[Rendered images with source text]
···
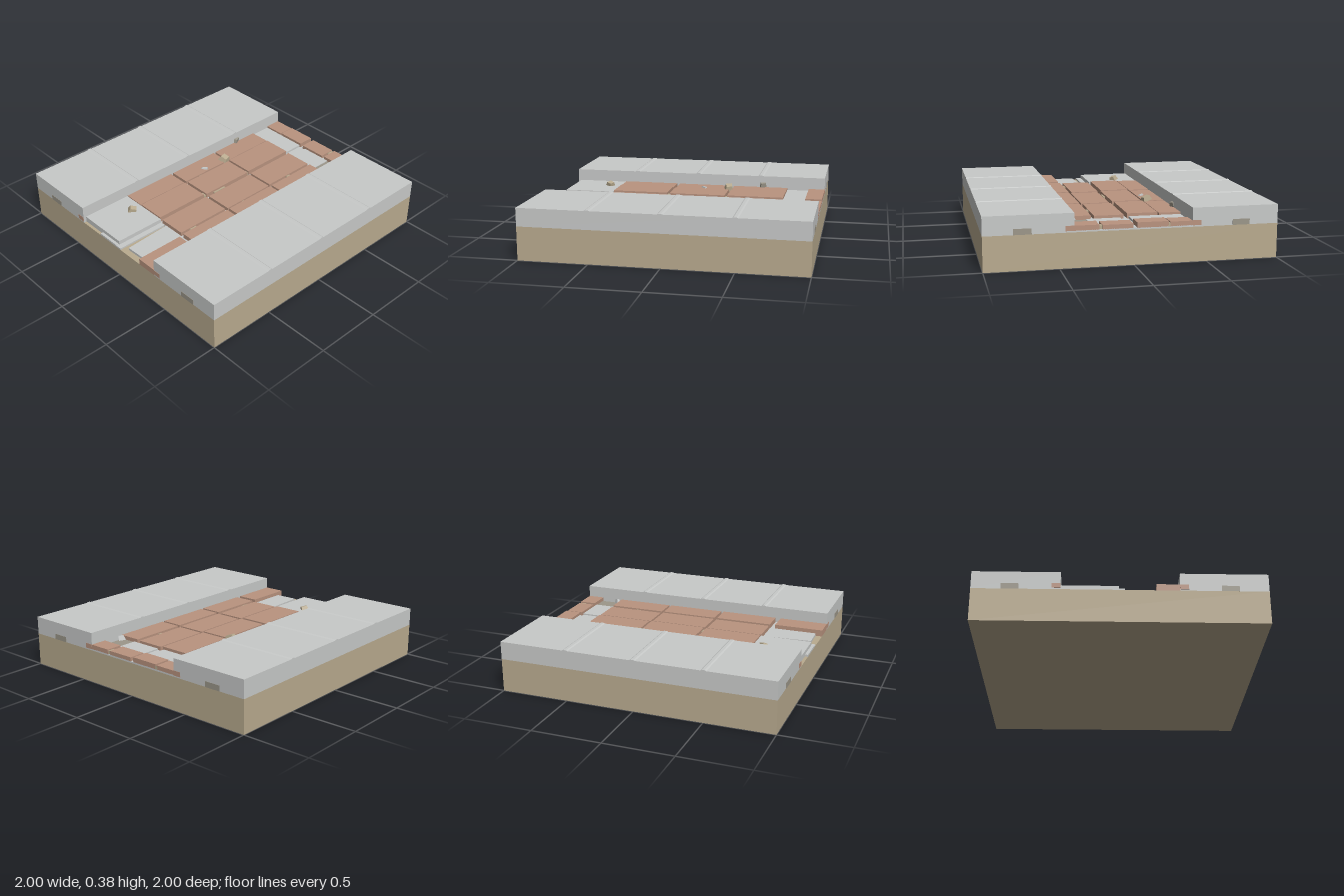
import * as THREE from 'three';

export function createModel() {
  const root = new THREE.Group();
  const mat = (name, color) => {
    const m = new THREE.MeshStandardMaterial({ color });
    m.name = name;
    return m;
  };
  const earth = mat('earth', 0xb9ab8f);
  const concrete = mat('concrete', 0xc8cac9);
  const brick = mat('terracotta', 0xb9937f);
  const taupe = mat('dark stone', 0x9c978a);

  // Axis-aligned block given by its limits
  const block = (name, m, x0, x1, y0, y1, z0, z1, parent = root) => {
    const mesh = new THREE.Mesh(new THREE.BoxGeometry(x1 - x0, y1 - y0, z1 - z0), m);
    mesh.position.set((x0 + x1) / 2, (y0 + y1) / 2, (z0 + z1) / 2);
    mesh.name = name;
    parent.add(mesh);
    return mesh;
  };

  // Earth base and mortar bed in the channel
  block('groundBase', earth, -1, 1, 0, 0.24, -1, 1);
  block('mortarBed', concrete, -0.6, 1, 0.24, 0.252, -0.4, 0.4);
  block('mortarBedCorner', concrete, -0.64, -0.6, 0.24, 0.252, 0.24, 0.4);
  block('mortarBedCentre', concrete, -1, -0.6, 0.24, 0.252, -0.02, 0.03);

  // Raised pavements, with a low ridge at each slab joint
  const profile = new THREE.Shape();
  profile.moveTo(-1, 0.24);
  profile.lineTo(1, 0.24);
  profile.lineTo(1, 0.37);
  for (const x of [0.5, 0, -0.5]) {
    profile.lineTo(x + 0.02, 0.37);
    profile.lineTo(x + 0.01, 0.375);
    profile.lineTo(x - 0.01, 0.375);
    profile.lineTo(x - 0.02, 0.37);
  }
  profile.lineTo(-1, 0.37);
  for (const side of [-1, 1]) {
    const geo = new THREE.ExtrudeGeometry(profile, { depth: 0.6, bevelEnabled: false });
    const kerb = new THREE.Mesh(geo, concrete);
    kerb.position.z = side > 0 ? 0.4 : -1;
    kerb.name = side > 0 ? 'frontPavement' : 'backPavement';
    root.add(kerb);
    // Dark stone and terracotta ends showing in the cut sides
    for (const x of [-1, 1]) {
      block('buriedStoneEnd', taupe, x - 0.002, x + 0.002, 0.24, 0.28, side * 0.74 - 0.06, side * 0.74 + 0.06);
      block('buriedBrickEnd', brick, x - 0.002, x + 0.002, 0.25, 0.285, side * 0.43 - 0.03, side * 0.43 + 0.03);
    }
  }

  // Terracotta pavers in four rows: [back z, front z, top]
  const pavers = new THREE.Group();
  pavers.name = 'pavers';
  root.add(pavers);
  const rows = [[-0.4, -0.245, 0.285], [-0.235, -0.02, 0.29], [0.005, 0.212, 0.283], [0.235, 0.4, 0.287]];
  const columns = [[-0.597, -0.175], [-0.153, 0.27], [0.288, 0.71], [0.877, 1]];
  rows.forEach(([z0, z1, top], r) => {
    columns.forEach(([x0, x1], c) => {
      const shift = c === 1 && r % 3 !== 0 ? 0.008 : 0;
      block('paver', brick, x0, x1, 0.25, top - c * 0.001, z0 + shift, z1 + shift, pavers);
    });
  });
  block('paver', brick, -1, -0.637, 0.24, 0.287, 0.242, 0.4, pavers);

  // Concrete patches replacing missing pavers
  block('backLeftSlab', concrete, -0.978, -0.6, 0.24, 0.282, -0.4, -0.01);
  block('backRightSlab', concrete, 0.71, 0.877, 0.25, 0.268, -0.4, -0.03);
  block('frontRightSlab', concrete, 0.71, 0.877, 0.25, 0.262, 0.03, 0.27);
  const patch = new THREE.Shape([
    [-0.957, -0.07], [-0.6, -0.05], [-0.6, -0.242], [-0.952, -0.242]
  ].reverse().map(([x, y]) => new THREE.Vector2(x, y)));
  const patchMesh = new THREE.Mesh(
    new THREE.ExtrudeGeometry(patch, { depth: 0.018, bevelEnabled: false }), concrete);
  patchMesh.rotation.x = -Math.PI / 2;
  patchMesh.position.y = 0.24;
  patchMesh.name = 'frontLeftSlab';
  root.add(patchMesh);
  block('leftEdgeStrip', concrete, -1, -0.978, 0.24, 0.255, -0.2, -0.02);

  // Dark stone seen at the bottom of the wide joints
  for (const [x0, x1, z0, z1] of [
    [0.71, 0.877, 0.27, 0.39], [-0.175, -0.153, 0.27, 0.39], [-0.175, -0.153, -0.39, -0.27]
  ]) block('jointStone', taupe, x0, x1, 0.25, 0.257, z0, z1);

  // Earth crumbs in the joints: [x, z, length, width]
  for (const [x, z, l, w] of [
    [-0.52, -0.24, 0.05, 0.02], [-0.01, -0.238, 0.035, 0.026], [0.5, -0.24, 0.1, 0.014],
    [0.99, -0.24, 0.02, 0.02], [-0.03, -0.008, 0.11, 0.02], [-0.49, 0.226, 0.06, 0.03],
    [0, 0.225, 0.02, 0.016], [0.483, 0.225, 0.035, 0.026], [0.97, 0.225, 0.05, 0.024],
    [-0.164, -0.04, 0.022, 0.04], [0.279, -0.035, 0.016, 0.03]
  ]) block('earthCrumb', earth, x - l / 2, x + l / 2, 0.25, 0.275, z - w / 2, z + w / 2);

  // Loose rubble: boxes with a narrowed, skewed top
  const stone = (m, x, y, z, w, h, d, turn, tilt) => {
    const geo = new THREE.BoxGeometry(w, h, d);
    const p = geo.attributes.position;
    for (let i = 0; i < p.count; i++) {
      if (p.getY(i) > 0) p.setXYZ(i, p.getX(i) * 0.75 + w * 0.1, p.getY(i), p.getZ(i) * 0.7);
    }
    geo.computeVertexNormals();
    const mesh = new THREE.Mesh(geo, m);
    mesh.position.set(x, y, z);
    mesh.rotation.set(tilt, turn, 0);
    mesh.name = 'rubble';
    root.add(mesh);
  };
  stone(earth, -0.685, 0.295, -0.232, 0.06, 0.035, 0.05, -0.7, 0.3);
  stone(earth, 0.262, 0.3, -0.266, 0.06, 0.035, 0.07, 0.25, 0.35);
  stone(concrete, 0.065, 0.289, -0.282, 0.055, 0.012, 0.018, -0.8, 0);
  stone(taupe, 0.515, 0.298, -0.4, 0.05, 0.04, 0.035, 0.4, 0.3);
  stone(concrete, 0.735, 0.275, 0.372, 0.05, 0.035, 0.025, -0.7, 0.2);
  return root;
}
···
§ WHAT TO WORK ON:
Print, from the entries above, the line with "narrowed, skewed top", the line with "for (let i = 0;" and all lines between them, exactly and with nothing else.

§ RESPONSE FOR THIS EXERCISE:
  // Loose rubble: boxes with a narrowed, skewed top
  const stone = (m, x, y, z, w, h, d, turn, tilt) => {
    const geo = new THREE.BoxGeometry(w, h, d);
    const p = geo.attributes.position;
    for (let i = 0; i < p.count; i++) {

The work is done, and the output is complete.